  My cashier is Henrietta a young, pretty, buxom, tall Jewish princess and is wearing a white crocheted very short dress again. I sat her down last week when she wore the black one and explained how no one is getting any work done because her knickers are on permanent show and her nipples poke through the holes of the crocheted dress and all the male customers are hanging around staring. She likes sixties Fashion which has been retro since 1970, can you imagine the shit I am selling now becoming retro? (alright, alright, it has.)


Greek Bloke
  A crowd walks in, one of them; a young man with a mono eyebrow wants a suit for his wedding. The ‘crowd’ are his three brothers, two sisters and best man. His Mum and Dad sit on one of the chesterfields, his mother calls to me and whisper into my ear that she wants a cup of tea. Normally I would point people to the wimpy, but give Henrietta and her crochet dress something to do and she clip clops down to the basement to make tea. His brother gets a dig in the ribs for looking.

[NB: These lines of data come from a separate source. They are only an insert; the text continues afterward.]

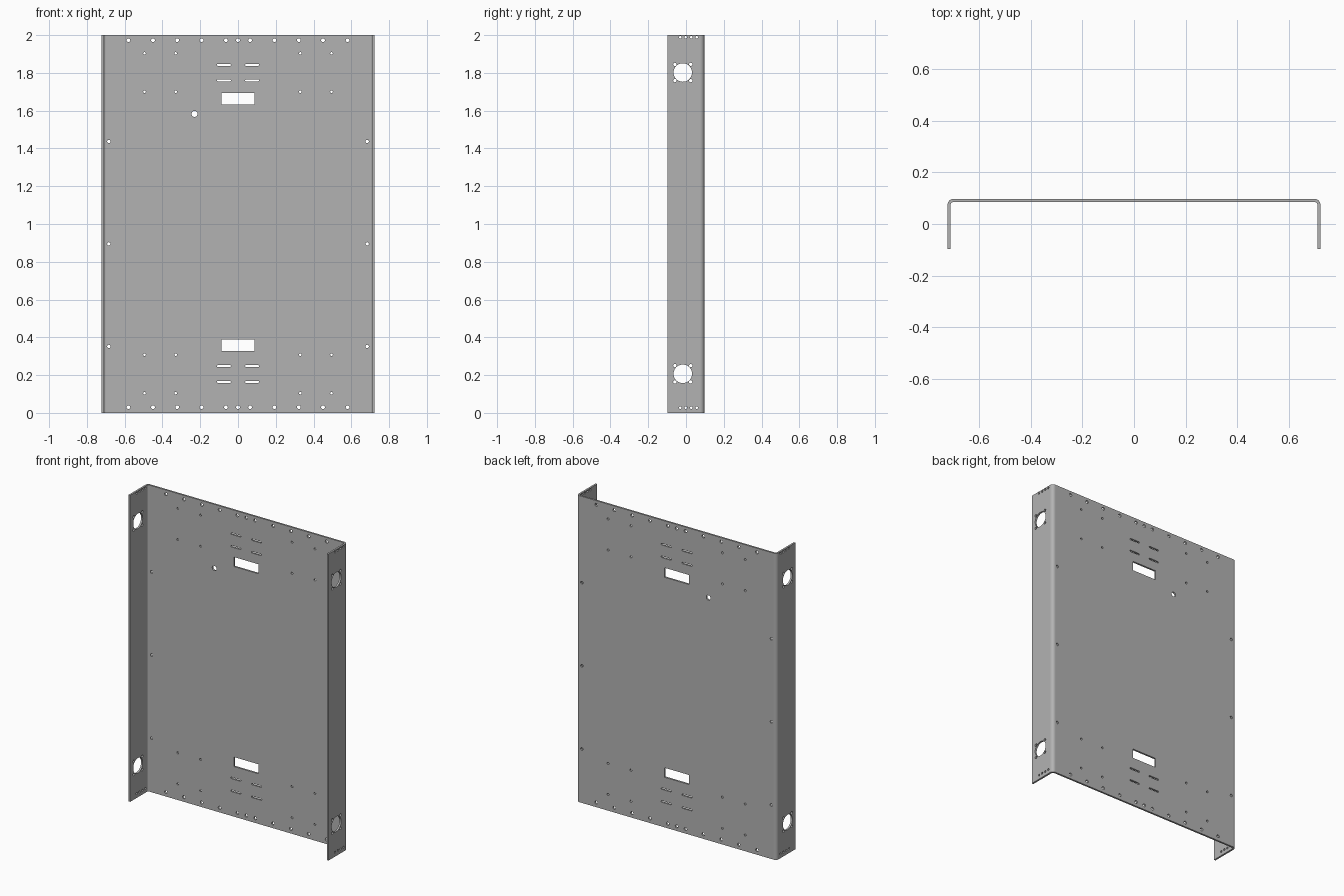
import bpy, bmesh
from math import cos, sin, pi
from mathutils import Vector

if "Cube" in bpy.data.objects:
    bpy.data.objects.remove(bpy.data.objects["Cube"])

W, D, H = 0.722, 0.097, 2.0      # half width, half depth, height
T, R = 0.012, 0.022              # sheet thickness, outer bend radius

steel = bpy.data.materials.new("grey_steel")
steel.use_nodes = True
steel.diffuse_color = (0.45, 0.45, 0.45, 1)
steel.node_tree.nodes["Principled BSDF"].inputs["Base Color"].default_value = (0.45, 0.45, 0.45, 1)


def prism(bm, points, direction):
    """Extrude a closed outline along a direction."""
    face = bm.faces.new([bm.verts.new(p) for p in points])
    new = bmesh.ops.extrude_face_region(bm, geom=[face])["geom"]
    bmesh.ops.translate(bm, vec=direction, verts=[v for v in new if isinstance(v, bmesh.types.BMVert)])


def make_object(name, bm):
    bmesh.ops.recalc_face_normals(bm, faces=bm.faces)
    mesh = bpy.data.meshes.new(name)
    bm.to_mesh(mesh)
    bm.free()
    mesh.materials.append(steel)
    obj = bpy.data.objects.new(name, mesh)
    bpy.context.collection.objects.link(obj)
    return obj


# Bent sheet: U-shaped outline extruded upwards
def bend(radius, side):
    arc = [pi / 2 * i / 8 for i in range(9)]
    return [(side * (W - R + radius * cos(a)), D - R + radius * sin(a), 0) for a in arc]


outer = [(W, -D, 0)] + bend(R, 1) + bend(R, -1)[::-1] + [(-W, -D, 0)]
inner = [(W - T, -D, 0)] + bend(R - T, 1) + bend(R - T, -1)[::-1] + [(T - W, -D, 0)]
bm = bmesh.new()
prism(bm, outer + inner[::-1], (0, 0, H))
panel = make_object("bent_panel", bm)

cut = bmesh.new()


def circle(r, n):
    return [(r * cos(2 * pi * i / n), r * sin(2 * pi * i / n)) for i in range(n)]


def cut_back(x, z, outline):
    prism(cut, [(x + u, D - 0.03, z + v) for u, v in outline], (0, 0.06, 0))


def cut_flanges(y, z, outline):
    for side in (-1, 1):
        prism(cut, [(side * (W - 0.03), y + u, z + v) for u, v in outline], (side * 0.06, 0, 0))


# Fixing holes along the top and bottom edges
for z in (0.03, 1.973):
    cut_back(0, z, circle(0.01, 16))
    for x in (0.064, 0.193, 0.322, 0.45, 0.58):
        for side in (-1, 1):
            cut_back(side * x, z, circle(0.01, 16))

# Small bracket holes and holes down both sides
for side in (-1, 1):
    for x in (0.33, 0.495):
        for z in (0.105, 0.308, 1.7, 1.903):
            cut_back(side * x, z, circle(0.007, 12))
    for z in (0.352, 0.895, 1.437):
        cut_back(side * 0.684, z, circle(0.009, 12))

# Narrow rounded slots
slot = [(u + (0.032 if u >= 0 else -0.032), v) for u, v in circle(0.005, 18)]
for z in (0.164, 0.248, 1.76, 1.842):
    for x in (-0.075, 0.075):
        cut_back(x, z, slot)

# Rectangular windows and the single cable hole
for z in (0.358, 1.663):
    cut_back(0, z, [(-0.088, -0.031), (0.088, -0.031), (0.088, 0.031), (-0.088, 0.031)])
cut_back(-0.23, 1.583, circle(0.016, 20))

# Flange openings with four screw holes each
for z in (0.207, 1.802):
    cut_flanges(-0.017, z, circle(0.049, 40))
    for dy in (-0.042, 0.042):
        for dz in (-0.043, 0.043):
            cut_flanges(-0.017 + dy, z + dz, circle(0.009, 12))

# Flange end holes
for z in (0.028, 1.988):
    for y in (-0.03, -0.001, 0.028, 0.057):
        cut_flanges(y, z, circle(0.007, 12))

cutter = make_object("hole_cutter", cut)
cutter.hide_render = True

# Cut the holes and keep the result as plain geometry
mod = panel.modifiers.new("holes", "BOOLEAN")
mod.object = cutter
mod.solver = "EXACT"
graph = bpy.context.evaluated_depsgraph_get()
result = bpy.data.meshes.new_from_object(panel.evaluated_get(graph))
panel.modifiers.clear()
panel.data = result
bpy.data.objects.remove(cutter)

# Smooth only the curved bends and round hole walls
for poly in panel.data.polygons:
    poly.use_smooth = max(abs(c) for c in poly.normal) < 0.999
bpy.context.view_layer.update()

We, (His Mother) decide on the colour of the wedding suit. That gives me about thirty suits to show him. We (his mother) decides he needs a subtle self-stripe in the darkest of navy. Of which I have three choices. We, after four cups of tea (his Mother) decide on one of them. Thank you Ermenegildo Zegna, and thank you Greek mother with the large bladder. I didn’t enjoy the shouting and gesticulations in Greek but did enjoy saying ‘That will be £4250 please’ for the six suits, shirts, ties, socks and shoes. (I don’t sell pants.)

 The Father had his purpose and took over the ‘negotiations.’ The groom, best man and three brothers stood behind him. It was me against them. The stares, mono eyebrow frowning and massaging of my shoulders and the thumb pressing into my neck by Dad got the bill down to £3995 for cash. After I was kissed and cuddled by all the men and flirted at by one of his sisters, I went for a lie down on one of the sofa’s among the suits. I looked up at the chandeliers sparkling away, pleased with myself that I won the battle of wits with today’s hairy nemesis when Henrietta and her bullet like nipples poking through her crochet dress shadowed above me. ‘Cup of tea? She asked. Couldn’t help notice from my lying down position the little knickers she was wearing. I’ll give her another chance.

The three other members of staff were selling well in the front of the shop; I send one of them in a cab to the Kings Rd branch to get more frighteningly vulgar French shirts. I have an over bearing Nigerian who likes snapping his fingers waiting for twenty of them and at £30 a pop it was worth the cab fare.

This was the last year working for this company, been here and at branches all over London since the seventies, I learnt how to sell, how to be a proper shopkeeper and how to resist flirty semi naked women in crochet dresses. I went on to opening and designing bottom end stores so they can sell rubbish, I won’t own up to who they were. I did a bit of selling to chains of stores, not as much fun but the fashion shows I frequented had enough food and champagne to keep me amused. My pretentiousness knew no bounds and neither did my waistline. I left the industry altogether, when shop managers became store minders and staff became too young to care. All the old fellas that knew the menswear trade, whom you trusted and relied on for service, were being buried in redundancy and at the cemetery. These days, real service and style are relegated to fashionable addresses at a premium price. I remember when you could pop to the shops locally and come back with clothing that would outlive the back that wore it. Nostalgia eh?